Sometimes it's hard to see the importance of a decision or project that is a ways off from completion or realization. Having been aware of the idea behind the Village of Barrington's purchase of the stately, yet weather-worn three-story property on Main Street, I understood the value of this decision. I've worked and published in other communities and seen the positive impact of places like the Dole Mansion in Crystal Lake, and the Kenilworth Club and Winnetka Community, both Houses located on the North Shore.
There's something about these elegant, public-use properties that anchors a community. The lovely space of a community house suggests – almost guarantees – a good outcome for any special event or even just a casual visit. I'm excited for all of us to have this historic moment before us. We will now have a community house to call our own. And it will be ready for another big moment coming our way – Barrington's Sesquicentennial celebration in 2015.
These are exciting times that will set a solid stage for many future generations in our community. On our cover is Mary S. Smith, a long-time Barringtonian who is graciously and enthusiastically leading the charge to secure public funding to support the renovation. After that, the property will be self-sustaining financially. Read Mary Smith's thoughts in her Guest Essay in the pages ahead.
One of Barrington's most cherished events is Barrington Giving Day, which is coming up in December as it always does. It is a community-wide effort led by Pat Karon, who we are pleased to honor in this issue as our Quintessential Person. Pat Karon is the driving force behind what has become a major event to benefit members of our community during the holidays.

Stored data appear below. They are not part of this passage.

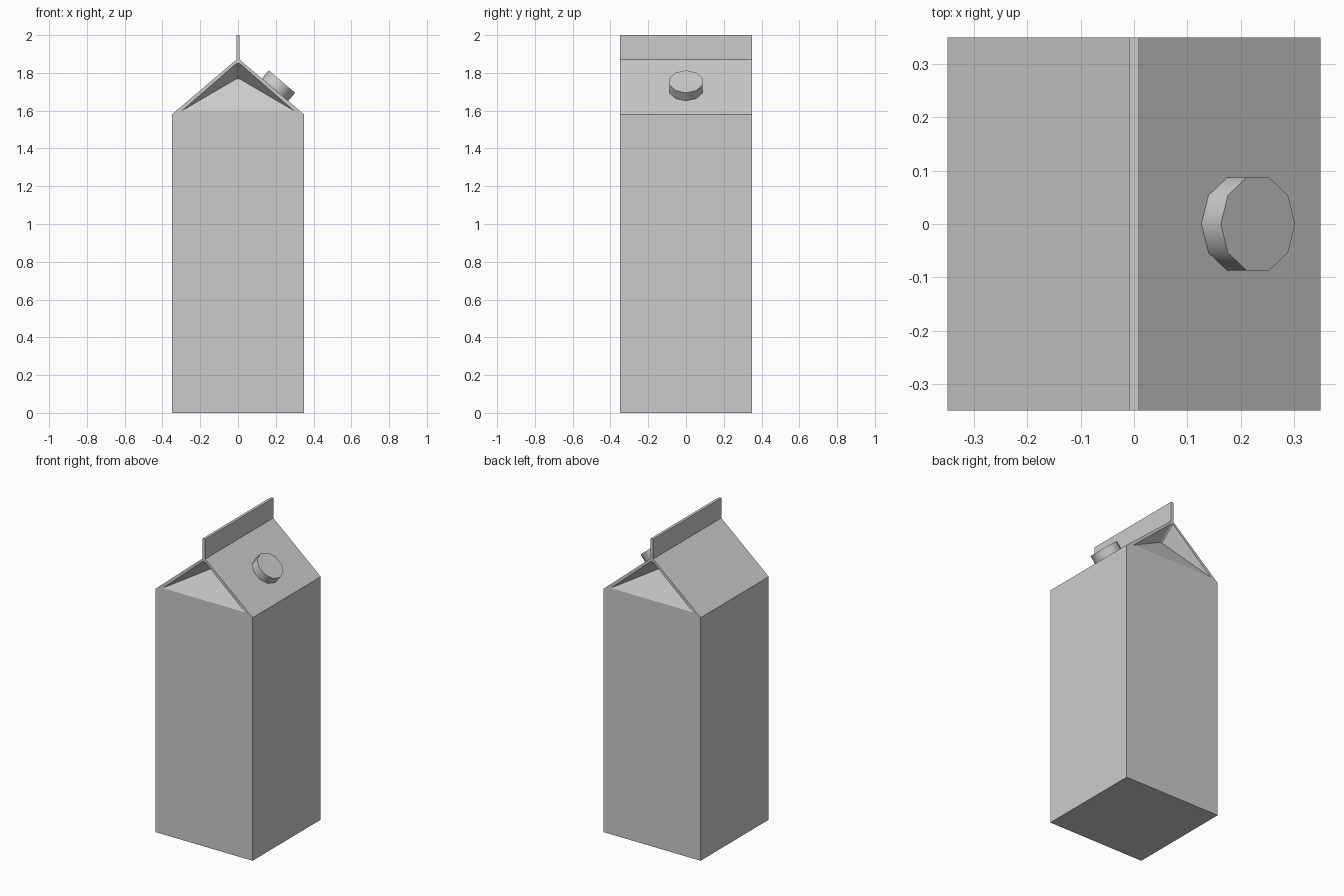
import bpy, bmesh, math
from mathutils import Matrix, Vector

if "Cube" in bpy.data.objects:
    bpy.data.objects.remove(bpy.data.objects["Cube"])

HALF = 0.35
ROWS = [(HALF, 0.0), (HALF, 1.58), (0.009, 1.87), (0.009, 2.0)]  # half width, height
SLOPE = math.atan2(ROWS[2][1] - ROWS[1][1], ROWS[1][0] - ROWS[2][0])


def add_object(name, bm):
    bmesh.ops.recalc_face_normals(bm, faces=bm.faces[:])
    mesh = bpy.data.meshes.new(name)
    bm.to_mesh(mesh)
    bm.free()
    obj = bpy.data.objects.new(name, mesh)
    bpy.context.collection.objects.link(obj)
    return obj


# Carton: four-cornered rings lofted from base to wall top, ridge and sealed fin
bm = bmesh.new()
rings = [[bm.verts.new((sx * w, sy * HALF, z))
          for sx, sy in ((-1, -1), (1, -1), (1, 1), (-1, 1))] for w, z in ROWS]
bm.faces.new(rings[0][::-1])
bm.faces.new(rings[-1])
gables = []
for level, (a, b) in enumerate(zip(rings, rings[1:])):
    for i in range(4):
        j = (i + 1) % 4
        face = bm.faces.new((a[i], a[j], b[j], b[i]))
        if level == 1 and i in (0, 2):
            gables.append(face)
bmesh.ops.recalc_face_normals(bm, faces=bm.faces[:])

# Gable ends: inset the panel, then fold its top edge inward and down
bmesh.ops.inset_individual(bm, faces=gables, thickness=0.02, use_even_offset=True)
for face in gables:
    side = math.copysign(1, face.calc_center_median().y)
    tops = [v for v in face.verts if v.co.z > 1.75]
    outer = {}
    for v in tops:
        v.co.x = math.copysign(0.009, v.co.x)
        outer[v] = v.co.copy()
    # the inset top edge stays as the rim; a new lower edge forms the tucked fold
    bases = [v for v in face.verts if v.co.z < 1.75]
    bm.faces.remove(face)
    inner = {v: bm.verts.new((v.co.x, side * (HALF - 0.1), 1.768)) for v in tops}
    bm.faces.new((bases[0], bases[1],
                  *sorted(inner.values(), key=lambda v: (v.co - bases[1].co).length)))
    bm.faces.new((tops[0], tops[1], inner[tops[1]], inner[tops[0]]))
    for t in tops:
        base = min(bases, key=lambda v: (v.co - t.co).length)
        bm.faces.new((base, t, inner[t]))
add_object("carton", bm)

# Screw cap: ten-sided, seated on the right roof panel
bm = bmesh.new()
bmesh.ops.create_cone(bm, cap_ends=True, segments=10, radius1=0.0915, radius2=0.0915, depth=0.056)
normal = Vector((math.sin(SLOPE), 0, math.cos(SLOPE)))
center = Vector((0.2325, 0, 1.754)) - normal * 0.028
bm.transform(Matrix.Translation(center) @ Matrix.Rotation(SLOPE, 4, 'Y')
             @ Matrix.Rotation(math.pi / 2, 4, 'Z'))
cap = add_object("cap", bm)
bpy.context.view_layer.objects.active = cap
cap.select_set(True)
bpy.ops.object.shade_smooth_by_angle(angle=math.radians(40))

Our feature, "Good Buddies," tells stories of the men who served during World War II and the Korean War. When they filed into the clubhouse of Makray Memorial Golf Club for our photo shoot, they slipped into an easy camaraderie. They smiled, they laughed, and they shook hands. Now in their 70s and 80s and 90s, these men have not faded away. They are active in their local American Legion and Veterans of Foreign War posts, and in the recently formed Veterans of Lake Barrington Shores, where they keep their own service in the public consciousness, while stressing the needs of veterans of more recent conflicts. We are proud to honor our Veterans of Foreign Wars and thank them again and again for their service to our country.
There are many cornerstones in our lives, whether they are a defining structural point in a community building, or the people who keep an entire country out of harm's way. They can be the person who makes Barrington Giving Day a reality, or that one person who changes the holidays for those less fortunate. I recently lost a cornerstone – my younger brother, Bob Murphy, who at age 50 unexpectedly passed away on October 1. He was a cornerstone in my life, and the lives of so many residents in Barrington. I would like to dedicate this issue to his memory, and thank my staff, church, family, and friends for helping my children and me get through this difficult turning point in our lives.
Putting together Quintessential Barrington is a joy. Our publication would not be possible without the outstanding group of advertisers you'll see in the pages ahead, who want you to know about their businesses and how they can add to your quality of life.